“The kits address wound prevention and care, infection, hygiene, and exposure to sun and weather, which are some of the challenges unhoused populations face,” said Daisy Furlong (M’25), who spearheaded organizing the event.

Run by four first-year medical students, the GSMO met in the Caduceus Student Lounge between the last day of classes and the start of their spring exams to put the kits together. The GSMO student leaders also organize medical student volunteers and manage the budget for the weekly food distributions.

A group of five people stand around a table putting first aid items into plastic zip-top bags.
Students with the Georgetown Street Medicine Outreach assembled first aid kits to be distributed along with food items to individuals experiencing homelessness.

More Than a First Aid Kit

The kits included masks, gloves, sunscreen, hand sanitizer, bleach wipes, alcohol pads, antibiotic ointment, bandages and gauze of various sizes. The medical students also included a list of local resources in the kits, such as House of Ruth, which provides child care and therapy for women affected by domestic violence, and Miriam’s Kitchen, which offers daily free meals.

“The kits will be handed out as part of our weekly food distribution around Dupont Circle,” Furlong explained. “Once a week, a few volunteers go to distribute homemade dinners, like burritos, quesadillas, burgers or sandwiches (with meat and vegetarian options), plus snacks and water bottles, as well as naloxone.”

Naloxone can reverse the effects of an opioid overdose.
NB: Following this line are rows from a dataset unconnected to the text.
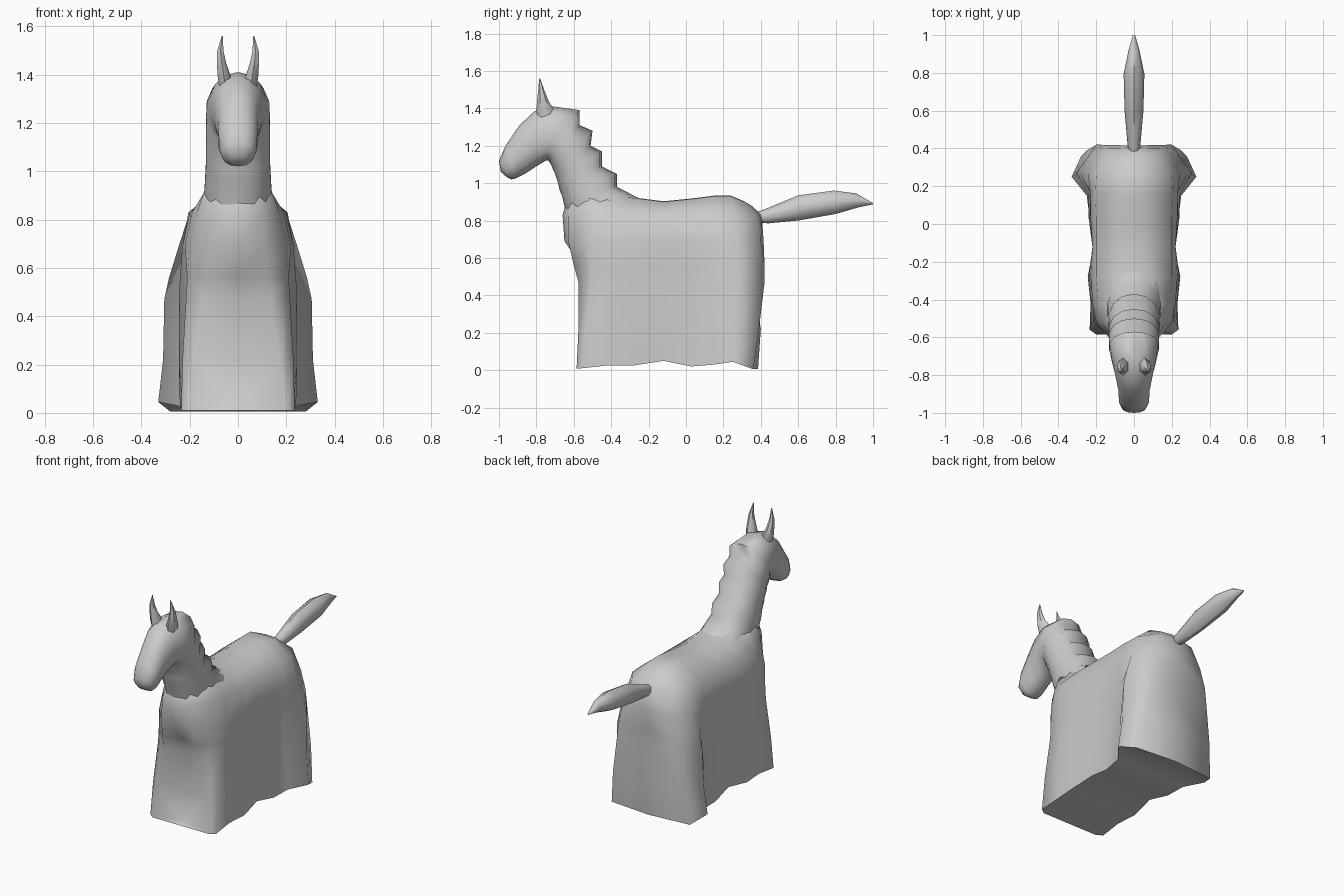
import bpy, bmesh, math


def finish(name, bm, angle=50, mirror=False):
    bmesh.ops.remove_doubles(bm, verts=bm.verts, dist=0.0005)
    bmesh.ops.recalc_face_normals(bm, faces=bm.faces)
    me = bpy.data.meshes.new(name)
    bm.to_mesh(me)
    bm.free()
    ob = bpy.data.objects.new(name, me)
    bpy.context.collection.objects.link(ob)
    bpy.ops.object.select_all(action='DESELECT')
    ob.select_set(True)
    bpy.context.view_layer.objects.active = ob
    bpy.ops.object.shade_smooth_by_angle(angle=math.radians(angle))
    if mirror:
        m = ob.modifiers.new("mirror", 'MIRROR')
        m.merge_threshold = 0.001
    return ob


def skin(bm, rows, closed):
    grid = [[bm.verts.new(p) for p in r] for r in rows]
    n = len(rows[0])
    for a, b in zip(grid, grid[1:]):
        for i in range(n if closed else n - 1):
            j = (i + 1) % n
            bm.faces.new((a[i], a[j], b[j], b[i]))
    return grid


def loft(name, rings, sides=12, power=1.0, angle=50):
    """Each ring: lower (y, z), upper (y, z), half width, optional x centre."""
    def bend(v):
        return math.copysign(abs(v) ** power, v)
    rows = []
    for y0, z0, y1, z1, w, *cx in rings:
        row = []
        for i in range(sides):
            t = 2 * math.pi * i / sides
            k = (1 + bend(math.cos(t))) / 2
            row.append(((cx[0] if cx else 0) + w * bend(math.sin(t)),
                        y0 + (y1 - y0) * k, z0 + (z1 - z0) * k))
        rows.append(row)
    bm = bmesh.new()
    grid = skin(bm, rows, True)
    bm.faces.new(grid[0])
    bm.faces.new(grid[-1])
    return finish(name, bm, angle)


# Draped body: half outlines from front centre round the side to back centre
side_y = [-.42, -.28, -.12, .03, .15]
hem_z = [.035, .01, .01, .025, .025, .05, .02, .03, .045, .005, .005]
back_z = [.93, .94, .96, .945, .92, .90, .915, .93, .93, .90, .87]
layers = [
    # height, half widths, three front y values, three back y values
    (hem_z, [0, .2, .235, .23, .24, .22, .235, .25, .33, .28, 0],
     [-.56, -.585, -.56], [.25, .36, .385]),
    (.22, [0, .17, .23, .225, .245, .215, .24, .24, .31, .25, 0],
     [-.54, -.575, -.54], [.26, .39, .40]),
    (.47, [0, .13, .215, .21, .245, .205, .24, .215, .305, .20, 0],
     [-.51, -.575, -.51], [.27, .42, .36]),
    (.56, [0, .12, .21, .21, .24, .205, .235, .22, .285, .19, 0],
     [-.56, -.60, -.51], [.27, .42, .37]),
    (.69, [0, .11, .20, .22, .23, .22, .23, .23, .245, .17, 0],
     [-.65, -.63, -.52], [.27, .40, .415]),
    (.83, [0, .10, .17, .19, .20, .20, .20, .205, .20, .13, 0],
     [-.66, -.63, -.52], [.26, .37, .405]),
    (back_z, [0, .08, .125, .12, .09, .08, .08, .08, .08, .05, 0],
     [-.63, -.60, -.51], [.24, .31, .36]),
]
rows = []
for z, xs, front, back in layers:
    zs = z if isinstance(z, list) else [z] * 11
    rows.append(list(zip(xs, front + side_y + back, zs)))
rows.insert(0, [(0, y, z) for x, y, z in rows[0]])
rows.append([(0, y, z + .003) for x, y, z in rows[-1]])
bm = bmesh.new()
skin(bm, rows, False)
finish("draped_body", bm, 75, mirror=True)

# Neck with stepped mane, running on into the head and muzzle
loft("neck_and_head", [
    (-.64, .83, -.20, .893, .145),
    (-.662, .93, -.37, .98, .14),
    (-.675, .96, -.37, 1.05, .137),
    (-.685, 1.00, -.45, 1.09, .135),
    (-.69, 1.02, -.45, 1.17, .136),
    (-.70, 1.05, -.51, 1.20, .135),
    (-.71, 1.07, -.50, 1.28, .136),
    (-.72, 1.095, -.57, 1.31, .135),
    (-.735, 1.12, -.57, 1.39, .132),
    (-.75, 1.12, -.71, 1.41, .118),
    (-.80, 1.09, -.81, 1.385, .10),
    (-.86, 1.05, -.89, 1.31, .085),
    (-.91, 1.025, -.965, 1.20, .081),
    (-.935, 1.02, -1.0, 1.12, .066),
    (-.955, 1.03, -.99, 1.06, .03),
], sides=14, power=.9, angle=75)

# Tail
loft("tail", [
    (.36, .79, .36, .84, .025),
    (.44, .785, .42, .86, .035),
    (.60, .80, .60, .935, .05),
    (.80, .835, .79, .96, .055),
    (.92, .87, .91, .945, .03),
    (1.0, .887, 1.0, .893, .006),
], sides=8)

# Ears
for side, label in ((1, "right"), (-1, "left")):
    loft("ear_" + label, [
        (-.79, 1.33, -.70, 1.35, .03, side * .05),
        (-.80, 1.39, -.71, 1.40, .03, side * .058),
        (-.795, 1.45, -.735, 1.44, .022, side * .068),
        (-.79, 1.50, -.755, 1.49, .015, side * .073),
        (-.785, 1.56, -.78, 1.56, .002, side * .065),
    ], sides=6)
The medical students received the naloxone from a partnership with the DC Department of Public Health.

GSMO members also discussed some of the more longitudinal health challenges that people who are unhoused often deal with, such as management of chronic illnesses like diabetes or heart disease.

Building Community Partnerships

The group is currently working on a new pilot patient navigator program at Miriam’s Kitchen in partnership with Unity Health, under the supervision of the group’s faculty advisor, Tobie-Lynn Smith, MD, MPH, MEd, FAAFP, an associate professor of family medicine.

“Unity Health works twice a week at Miriam’s Kitchen providing health care services, and this program aims to help guests navigate and utilize the many resources that are available to them,” Furlong said. “We are looking forward to working with our first participants this summer and learning more about how to shape the program to best match their health care access needs.”

“The patient navigators will be Georgetown medical students, who will conduct one-on-one interviews to establish trusting relationships, accompany patients to their appointments, organize future follow-up appointments or procedures, explain doctor’s notes and care instructions under physician supervision, and support patients mentally, physically and emotionally,” said Sarah Hsieh (M’25), a GSMO student leader who has been volunteering with Miriam’s Kitchen for over three years.

GSMO encourages any physician or medical student interested in the program to reach out to the group. “This is a really new program in the beginning stages, and we would love all the advice, support and participation we can get!” Furlong said.

Heather Wilpone-Welborn
GUMC Communications

Leave a Comment